The most powerful among all the churches in Poljane was the Baroque church of St. Martin, construction of which began in 1710 according to the plans of the local architect Matija Maček from Žabja vas near Poljane. It represented a new spatial architectural type of a church with a nave in the form of an elongated dodecagon, embedded in a hexagonal outer outline. It measured 44 m in length, 24 m in width, and 28 m in height. In the years 1761–63, a 50 m high bell tower was added. The church served its purpose until World War II when the Germans expelled the priest Matej Tavčar, and the rectory and church were turned into a German gendarmerie station. In 1944, partisans first set fire to the rectory, then dynamited the church. The bell tower, a large part of the presbytery with the main altar, the vault, and the roof above the church nave were destroyed. Most of the interior furnishings were also ruined.

Since 2008, protective archaeological excavations have been taking place in Poljane above Škofja Loka. In the process, architectural remains of churches from the Romanesque to the Baroque phases were discovered. The local community aims to revive the area of the former church as a posthumous architecture of still-living memories of a sacred building.

Buildings, as fundamental elements of society, space, and culture, mark our past, which cannot be simply erased. Human beings are constantly evolving, and their process of change is more dynamic than the process architecture can absorb. This is especially true for historical buildings, which are important bearers of our social and cultural identity.

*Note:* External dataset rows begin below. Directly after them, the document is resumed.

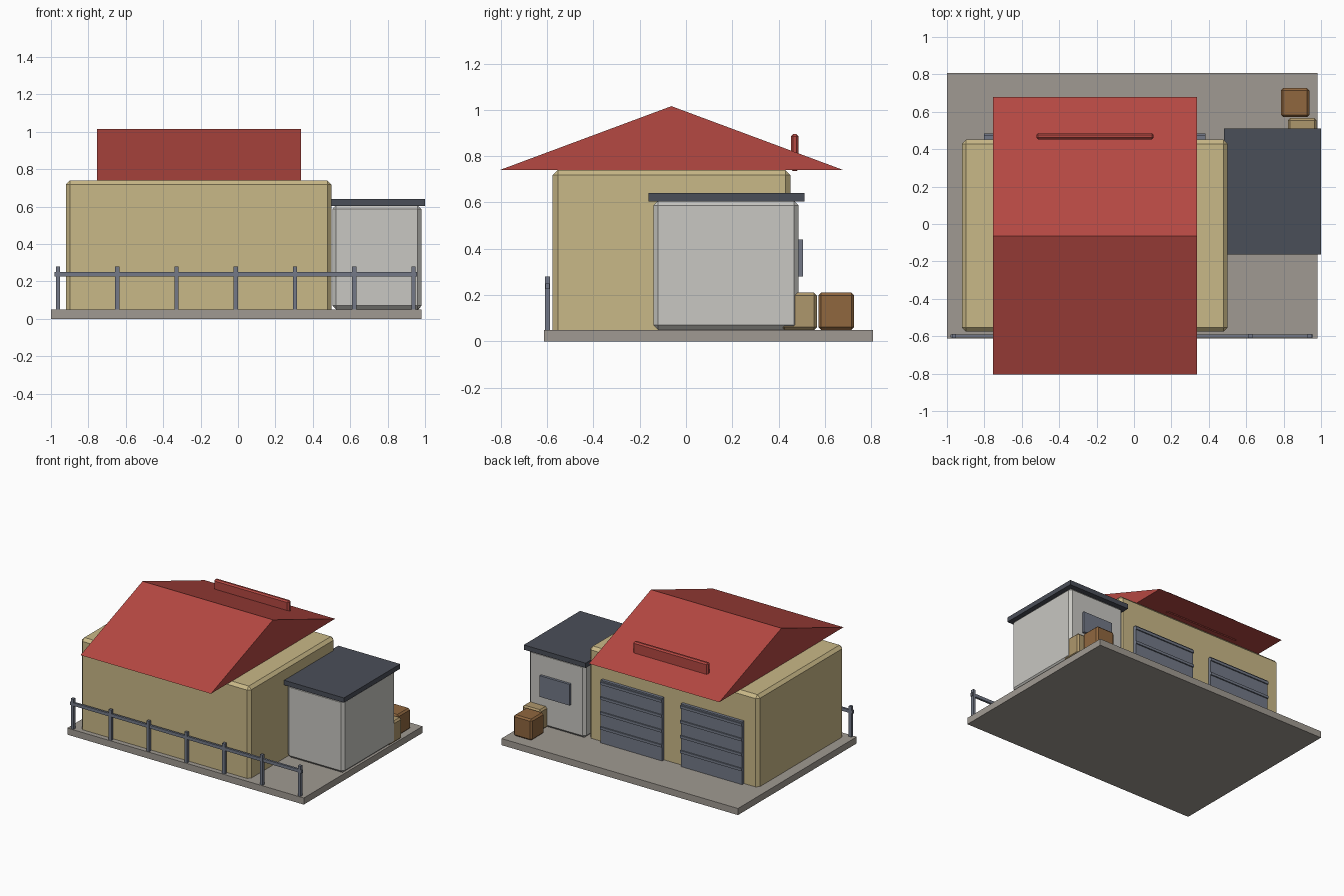
import bpy, bmesh

if "Cube" in bpy.data.objects:
    bpy.data.objects.remove(bpy.data.objects["Cube"])


def material(name, hex_code):
    def linear(c):
        return c / 12.92 if c <= 0.04045 else ((c + 0.055) / 1.055) ** 2.4
    rgb = [linear(int(hex_code[i:i + 2], 16) / 255) for i in (0, 2, 4)]
    m = bpy.data.materials.new(name)
    m.diffuse_color = (*rgb, 1)
    m.use_nodes = True
    m.node_tree.nodes["Principled BSDF"].inputs["Base Color"].default_value = m.diffuse_color
    return m


CONCRETE = material("concrete", "A09A92")
BEIGE = material("beige wall", "C9B887")
RED = material("red roof", "B54842")
GREY = material("pale grey wall", "C8C7C2")
SLATE = material("dark slate", "4A4E58")
STEEL = material("blue grey steel", "737987")
BROWN = material("brown wood", "90673F")
TAN = material("tan wood", "AE976C")


def finish(name, bm, mat):
    mesh = bpy.data.meshes.new(name)
    bmesh.ops.recalc_face_normals(bm, faces=bm.faces)
    bm.to_mesh(mesh)
    bm.free()
    mesh.materials.append(mat)
    ob = bpy.data.objects.new(name, mesh)
    bpy.context.collection.objects.link(ob)
    return ob


def box(name, x, y, z, mat, bevel=0):
    """Box from (min, max) ranges, with an optional chamfer."""
    bm = bmesh.new()
    bmesh.ops.create_cube(bm, size=1)
    for v in bm.verts:
        v.co = [r[0] if c < 0 else r[1] for c, r in zip(v.co, (x, y, z))]
    ob = finish(name, bm, mat)
    if bevel:
        mod = ob.modifiers.new("chamfer", 'BEVEL')
        mod.width = bevel
        mod.segments = 1
    return ob


# Ground slab
box("ground_slab", (-1.0, 0.98), (-0.613, 0.807), (0, 0.05), CONCRETE)

# Main hall
box("main_hall", (-0.92, 0.50), (-0.576, 0.451), (0.02, 0.74), BEIGE, 0.022)

# Gable roof: triangle extruded along x
bm = bmesh.new()
tri = [bm.verts.new((-0.755, y, z)) for y, z in
       ((-0.805, 0.74), (0.68, 0.74), (-0.063, 1.016))]
end = bm.faces.new(tri)
ext = bmesh.ops.extrude_face_region(bm, geom=[end])
bmesh.ops.translate(bm, vec=(1.092, 0, 0),
                    verts=[g for g in ext["geom"] if isinstance(g, bmesh.types.BMVert)])
finish("gable_roof", bm, RED)

# Bar on the rear slope
box("roof_bar", (-0.522, 0.105), (0.453, 0.487), (0.735, 0.895), RED, 0.01)

# Two shutter doors with raised slats
for i, cx in enumerate((-0.545, 0.125)):
    span = (cx - 0.257, cx + 0.257)
    box(f"shutter_door_{i}", span, (0.44, 0.474), (0.05, 0.525), STEEL)
    for j in range(4):
        z = 0.155 + j * 0.113
        box(f"door_slat_{i}_{j}", span, (0.46, 0.483), (z, z + 0.02), STEEL)

# Annex with flat roof and rear window
box("annex", (0.505, 0.98), (-0.141, 0.487), (0.05, 0.607), GREY, 0.02)
box("annex_roof", (0.482, 1.0), (-0.162, 0.511), (0.604, 0.64), SLATE)
box("annex_window", (0.62, 0.872), (0.48, 0.506), (0.28, 0.44), STEEL)

# Crates behind the annex
box("brown_crate", (0.785, 0.938), (0.572, 0.726), (0.05, 0.21), BROWN, 0.012)
box("tan_crate", (0.823, 0.977), (0.413, 0.566), (0.05, 0.21), TAN, 0.012)

# Front railing
for i in range(7):
    x = -0.962 + i * 0.3167
    box(f"railing_post_{i}", (x - 0.011, x + 0.011), (-0.609, -0.587), (0.05, 0.28), STEEL)
box("railing_bar", (-0.982, 0.958), (-0.606, -0.59), (0.227, 0.251), STEEL)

The architecture of the new monument reflects a multifaceted understanding of space and its history. The presentation of archaeology creates a new program for the once-sacred structure, showcasing the cultural heritage of local significance and contributing to social and cultural identity. In the design process, we are developing a concrete program with museum content that generates emotional experiences on broader levels of consciousness.

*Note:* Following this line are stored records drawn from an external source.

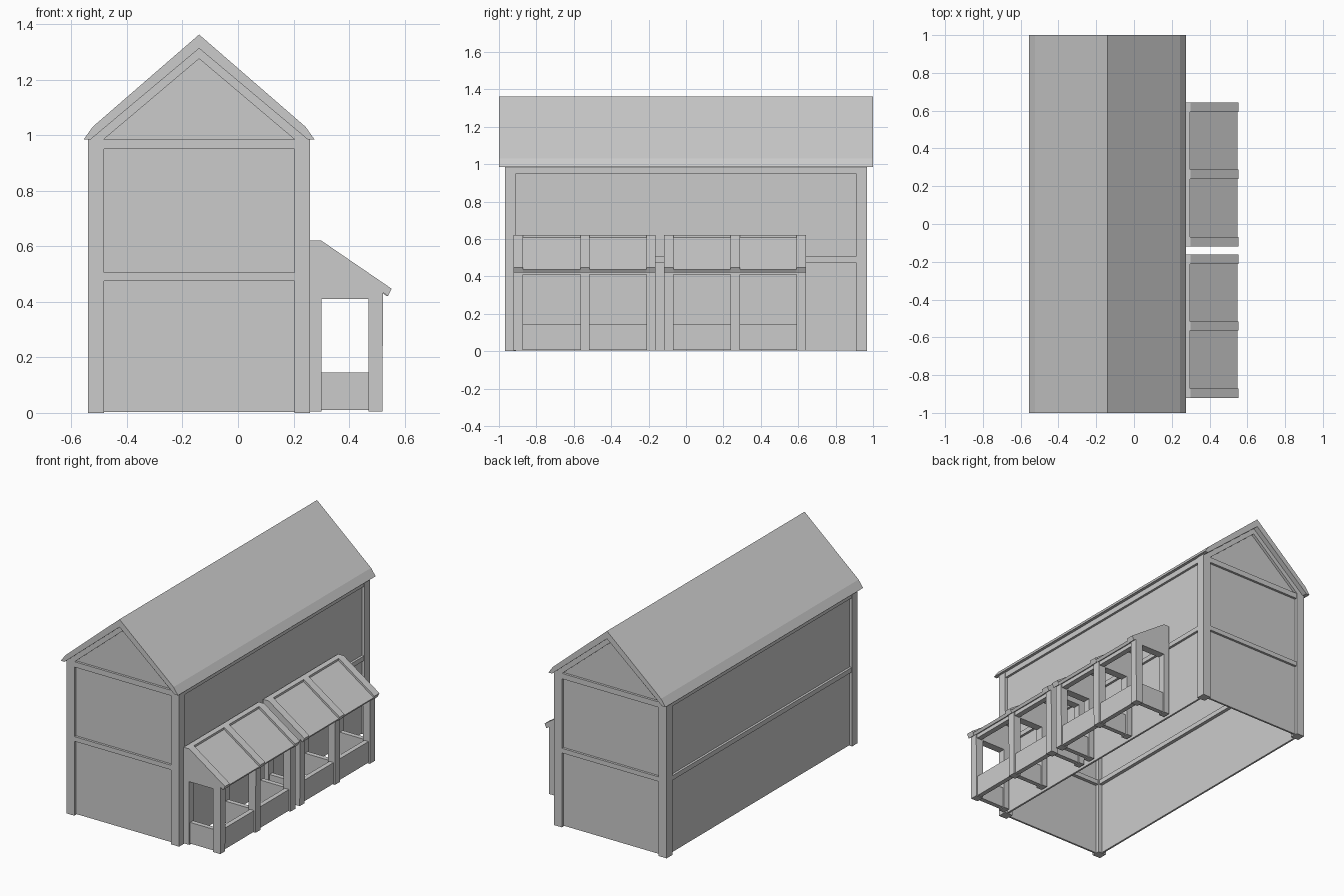
import bpy, bmesh

if "Cube" in bpy.data.objects:
    bpy.data.objects.remove(bpy.data.objects["Cube"])


def prism(name, profile, y0, y1):
    """Extrude an x-z profile along y."""
    bm = bmesh.new()
    face = bm.faces.new([bm.verts.new((x, y0, z)) for x, z in profile])
    ext = bmesh.ops.extrude_face_region(bm, geom=[face])
    moved = [v for v in ext["geom"] if isinstance(v, bmesh.types.BMVert)]
    bmesh.ops.translate(bm, verts=moved, vec=(0, y1 - y0, 0))
    bmesh.ops.recalc_face_normals(bm, faces=bm.faces)
    mesh = bpy.data.meshes.new(name)
    bm.to_mesh(mesh)
    bm.free()
    obj = bpy.data.objects.new(name, mesh)
    bpy.context.collection.objects.link(obj)
    return obj


def box(name, x0, x1, y0, y1, z0, z1):
    return prism(name, [(x0, z0), (x1, z0), (x1, z1), (x0, z1)], y0, y1)


X0, X1, CX = -0.54, 0.26, -0.14    # house walls and ridge line
Y = 0.967                          # half length of the walls
P = 0.057                          # post width
R = 0.018                          # panel recess
T = 0.012                          # panel thickness
EAVE = 0.985
BEAMS = [(0.475, 0.505), (0.95, EAVE)]

# Corner posts
for x in (X0, X1 - P):
    for y in (-Y, Y - P):
        box("corner_post", x, x + P, y, y + P, 0, EAVE)

# End walls: recessed panel, beams, gable infill and gable rafters
for s in (-1, 1):
    def span(a, b):
        return sorted((s * (Y - a), s * (Y - b)))
    box("end_wall_panel", X0 + P / 2, X1 - P / 2, *span(R, R + T), 0.004, EAVE)
    for z0, z1 in BEAMS:
        box("end_beam", X0 + P, X1 - P, *span(0.003, P - 0.005), z0, z1)
    prism("gable_panel", [(CX - 0.37, EAVE), (CX + 0.37, EAVE), (CX, 1.295)],
          *span(R, R + T))
    prism("gable_rafters",
          [(CX - 0.39, EAVE), (CX, 1.312), (CX + 0.39, EAVE),
           (CX + 0.343, EAVE), (CX, 1.275), (CX - 0.343, EAVE)], *span(0, P))

# Long walls: recessed panel and beams
for s in (-1, 1):
    def xspan(a, b):
        return sorted((CX + s * (0.4 - a), CX + s * (0.4 - b)))
    box("long_wall_panel", *xspan(R, R + T), -Y + P / 2, Y - P / 2, 0.004, EAVE)
    for z0, z1 in BEAMS:
        box("long_beam", *xspan(0.003, P - 0.005), -Y + P, Y - P, z0, z1)

# Main roof with kicked eaves
prism("roof",
      [(CX - 0.415, EAVE), (CX - 0.383, 1.03), (CX, 1.362), (CX + 0.383, 1.03),
       (CX + 0.415, EAVE), (CX + 0.39, EAVE), (CX, 1.312), (CX - 0.39, EAVE)],
      -1, 1)

# Two lean-to porches, each with three frames and two bays
FRAME = [(0.26, 0.005), (0.26, 0.62), (0.30, 0.62), (0.553, 0.447), (0.54, 0.42),
         (0.522, 0.433), (0.52, 0.005), (0.47, 0.005), (0.47, 0.41),
         (0.30, 0.41), (0.30, 0.005)]
W = 0.05
for start in (-0.922, -0.118):
    frames = [start, start + 0.357, start + 0.71]
    for y in frames:
        prism("porch_frame", FRAME, y, y + W)
        box("porch_side_panel", 0.30, 0.47, y + 0.01, y + W - 0.01, 0.01, 0.145)
    for a, b in zip(frames, frames[1:]):
        y0, y1 = a + W, b
        prism("porch_roof_panel",
              [(0.285, 0.607), (0.297, 0.607), (0.547, 0.436), (0.537, 0.42),
               (0.285, 0.59)], y0, y1)
        box("porch_wall_beam", 0.26, 0.297, y0, y1, 0.585, 0.62)
        box("porch_lintel", 0.48, 0.515, y0, y1, 0.41, 0.445)
        box("porch_front_panel", 0.48, 0.51, y0, y1, 0.01, 0.145)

The proposed name for the new space, the Chamber of Memories, aims to evoke emotions in people through architecture, light, sound, volume, and materials. The goal is to replace the loss of identity witnessed by the Church of St. Martin. The space is envisioned as a chapel of memories, where architecture stimulates human emotions such as longing, sadness, curiosity, joy, and others, in a balance between real and fictitious contemplative experiences.

We intend to preserve the area of archaeological remains and reliefs found, as well as the foundations of the church, covering them with a new monolithic structure that will give sacred space a standing height. The space would be purified using a narrow range of materials, such as stone, concrete, and water, with special emphasis on light. Light should penetrate through the gaps and openings, accentuating the connection between the existing structure of the church enclosure and the new structure of the ceiling. External representation is limited to a sculptural level and personal interpretation by individuals.

We propose that the new space becomes the “Chamber of Memories”, which, through architecture and emotions, revives the memory of a once significant church.